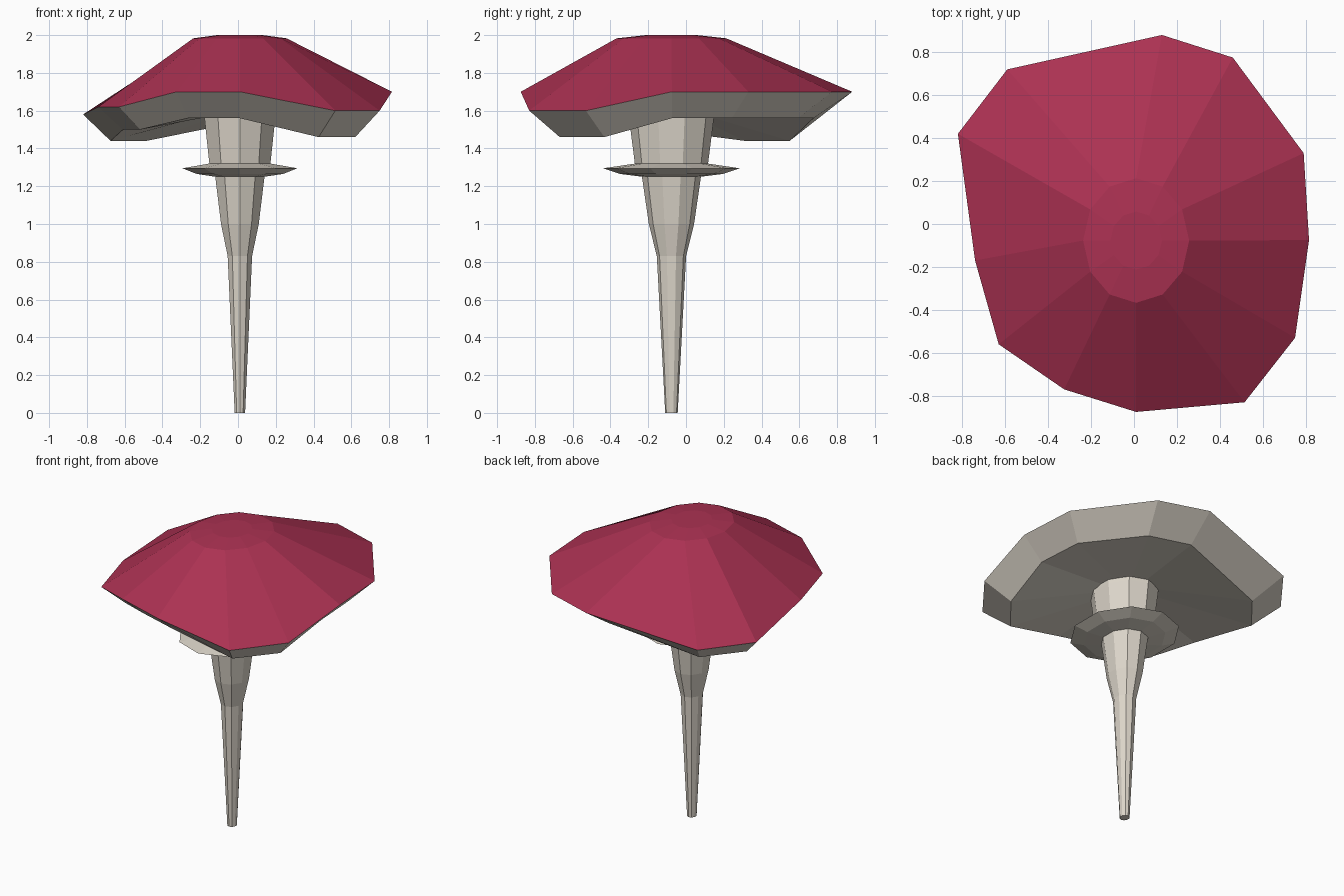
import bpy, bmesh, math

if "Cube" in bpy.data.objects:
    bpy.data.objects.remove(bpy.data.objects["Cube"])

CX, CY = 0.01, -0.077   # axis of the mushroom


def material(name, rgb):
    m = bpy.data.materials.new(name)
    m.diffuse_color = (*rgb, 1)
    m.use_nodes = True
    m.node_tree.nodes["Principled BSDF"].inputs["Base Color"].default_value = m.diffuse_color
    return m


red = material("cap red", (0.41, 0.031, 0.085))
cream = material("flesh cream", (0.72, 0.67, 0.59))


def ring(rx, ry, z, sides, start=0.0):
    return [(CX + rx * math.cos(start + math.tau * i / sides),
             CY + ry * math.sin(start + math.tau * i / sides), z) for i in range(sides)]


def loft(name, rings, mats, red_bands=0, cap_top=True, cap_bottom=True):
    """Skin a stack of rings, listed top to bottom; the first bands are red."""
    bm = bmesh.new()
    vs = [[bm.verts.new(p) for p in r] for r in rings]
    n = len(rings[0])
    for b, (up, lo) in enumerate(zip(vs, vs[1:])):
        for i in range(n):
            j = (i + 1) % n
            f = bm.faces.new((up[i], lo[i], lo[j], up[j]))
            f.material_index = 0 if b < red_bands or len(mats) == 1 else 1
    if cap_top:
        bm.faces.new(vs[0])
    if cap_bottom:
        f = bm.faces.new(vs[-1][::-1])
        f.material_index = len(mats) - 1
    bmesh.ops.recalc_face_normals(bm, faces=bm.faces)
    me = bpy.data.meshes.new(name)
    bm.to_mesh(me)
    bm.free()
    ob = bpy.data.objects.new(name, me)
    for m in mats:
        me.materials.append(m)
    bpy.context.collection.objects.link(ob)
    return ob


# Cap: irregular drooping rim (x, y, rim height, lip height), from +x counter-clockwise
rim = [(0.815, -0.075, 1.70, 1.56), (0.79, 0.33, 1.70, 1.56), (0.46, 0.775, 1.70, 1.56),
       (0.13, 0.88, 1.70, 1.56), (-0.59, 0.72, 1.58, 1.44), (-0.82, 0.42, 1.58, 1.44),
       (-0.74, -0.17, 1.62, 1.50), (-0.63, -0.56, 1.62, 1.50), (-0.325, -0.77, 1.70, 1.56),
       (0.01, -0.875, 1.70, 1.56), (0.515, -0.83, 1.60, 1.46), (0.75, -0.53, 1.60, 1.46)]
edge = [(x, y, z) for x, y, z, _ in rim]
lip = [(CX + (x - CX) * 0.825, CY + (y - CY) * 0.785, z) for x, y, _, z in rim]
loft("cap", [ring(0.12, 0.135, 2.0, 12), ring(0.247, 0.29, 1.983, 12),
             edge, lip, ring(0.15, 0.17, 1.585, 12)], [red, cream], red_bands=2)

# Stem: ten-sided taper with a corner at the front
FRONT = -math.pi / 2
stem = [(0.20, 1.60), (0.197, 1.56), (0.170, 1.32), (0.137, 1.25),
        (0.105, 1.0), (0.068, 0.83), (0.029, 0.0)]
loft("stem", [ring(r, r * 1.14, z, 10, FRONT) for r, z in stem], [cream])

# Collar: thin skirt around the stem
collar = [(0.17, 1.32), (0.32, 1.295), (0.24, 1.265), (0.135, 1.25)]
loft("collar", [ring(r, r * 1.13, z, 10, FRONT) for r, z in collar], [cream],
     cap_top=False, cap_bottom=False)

+ + +

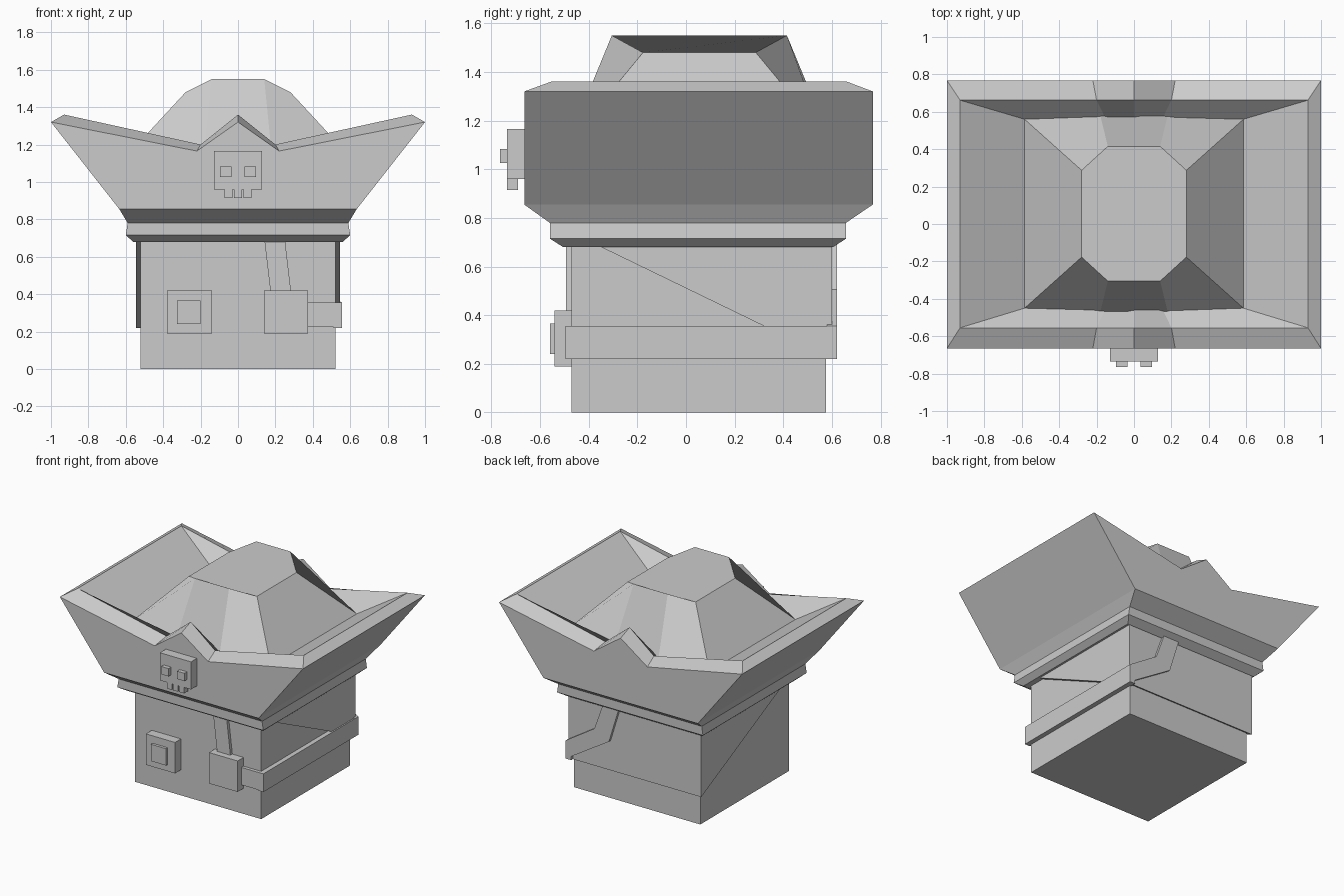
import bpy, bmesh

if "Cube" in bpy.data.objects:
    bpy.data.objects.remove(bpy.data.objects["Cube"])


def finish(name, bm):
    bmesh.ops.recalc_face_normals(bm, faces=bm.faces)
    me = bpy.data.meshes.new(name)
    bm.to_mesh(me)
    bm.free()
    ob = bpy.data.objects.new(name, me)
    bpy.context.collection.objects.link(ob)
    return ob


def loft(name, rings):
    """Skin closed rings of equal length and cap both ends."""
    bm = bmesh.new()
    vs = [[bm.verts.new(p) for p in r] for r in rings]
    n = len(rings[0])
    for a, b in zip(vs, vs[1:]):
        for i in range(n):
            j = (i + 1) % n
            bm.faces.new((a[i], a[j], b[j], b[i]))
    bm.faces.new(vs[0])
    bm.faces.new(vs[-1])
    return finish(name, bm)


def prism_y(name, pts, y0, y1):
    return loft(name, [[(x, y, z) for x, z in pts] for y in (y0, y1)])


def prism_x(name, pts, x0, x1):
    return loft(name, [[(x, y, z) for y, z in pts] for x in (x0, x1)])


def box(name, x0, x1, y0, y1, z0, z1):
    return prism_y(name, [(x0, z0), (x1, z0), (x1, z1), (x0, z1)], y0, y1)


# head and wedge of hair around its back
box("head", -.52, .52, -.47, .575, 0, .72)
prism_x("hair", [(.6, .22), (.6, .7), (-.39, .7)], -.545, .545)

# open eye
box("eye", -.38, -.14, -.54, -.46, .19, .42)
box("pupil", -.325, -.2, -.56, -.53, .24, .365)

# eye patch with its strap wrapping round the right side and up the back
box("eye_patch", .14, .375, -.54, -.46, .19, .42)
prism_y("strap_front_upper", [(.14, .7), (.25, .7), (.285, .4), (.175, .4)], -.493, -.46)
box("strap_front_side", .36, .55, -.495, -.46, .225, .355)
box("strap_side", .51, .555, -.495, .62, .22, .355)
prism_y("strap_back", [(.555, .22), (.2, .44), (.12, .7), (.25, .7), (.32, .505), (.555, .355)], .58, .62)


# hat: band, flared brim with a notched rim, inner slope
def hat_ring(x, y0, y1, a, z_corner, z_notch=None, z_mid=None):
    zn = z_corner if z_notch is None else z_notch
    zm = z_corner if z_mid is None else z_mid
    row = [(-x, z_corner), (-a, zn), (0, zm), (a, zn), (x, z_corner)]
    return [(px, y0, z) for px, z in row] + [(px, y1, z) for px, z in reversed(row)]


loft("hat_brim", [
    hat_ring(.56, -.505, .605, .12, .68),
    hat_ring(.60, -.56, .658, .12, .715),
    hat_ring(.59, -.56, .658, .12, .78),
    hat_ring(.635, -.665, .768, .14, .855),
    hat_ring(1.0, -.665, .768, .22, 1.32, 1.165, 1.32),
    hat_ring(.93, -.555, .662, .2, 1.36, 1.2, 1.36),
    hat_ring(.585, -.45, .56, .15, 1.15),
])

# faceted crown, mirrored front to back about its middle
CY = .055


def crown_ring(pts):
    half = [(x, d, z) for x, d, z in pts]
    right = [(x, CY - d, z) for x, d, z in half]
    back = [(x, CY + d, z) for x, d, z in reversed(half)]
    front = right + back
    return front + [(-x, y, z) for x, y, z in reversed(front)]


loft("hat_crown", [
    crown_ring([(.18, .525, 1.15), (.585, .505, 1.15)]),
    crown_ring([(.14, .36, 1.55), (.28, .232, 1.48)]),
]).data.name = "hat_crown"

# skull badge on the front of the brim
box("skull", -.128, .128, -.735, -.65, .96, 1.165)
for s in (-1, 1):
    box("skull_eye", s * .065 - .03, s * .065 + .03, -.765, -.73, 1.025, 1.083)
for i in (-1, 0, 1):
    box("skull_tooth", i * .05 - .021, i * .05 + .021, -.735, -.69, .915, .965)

+ + +

**Exercise brief:** Using the records above, determine how many lines hold the word "faces", and answer with that figure only.

**Result:** 8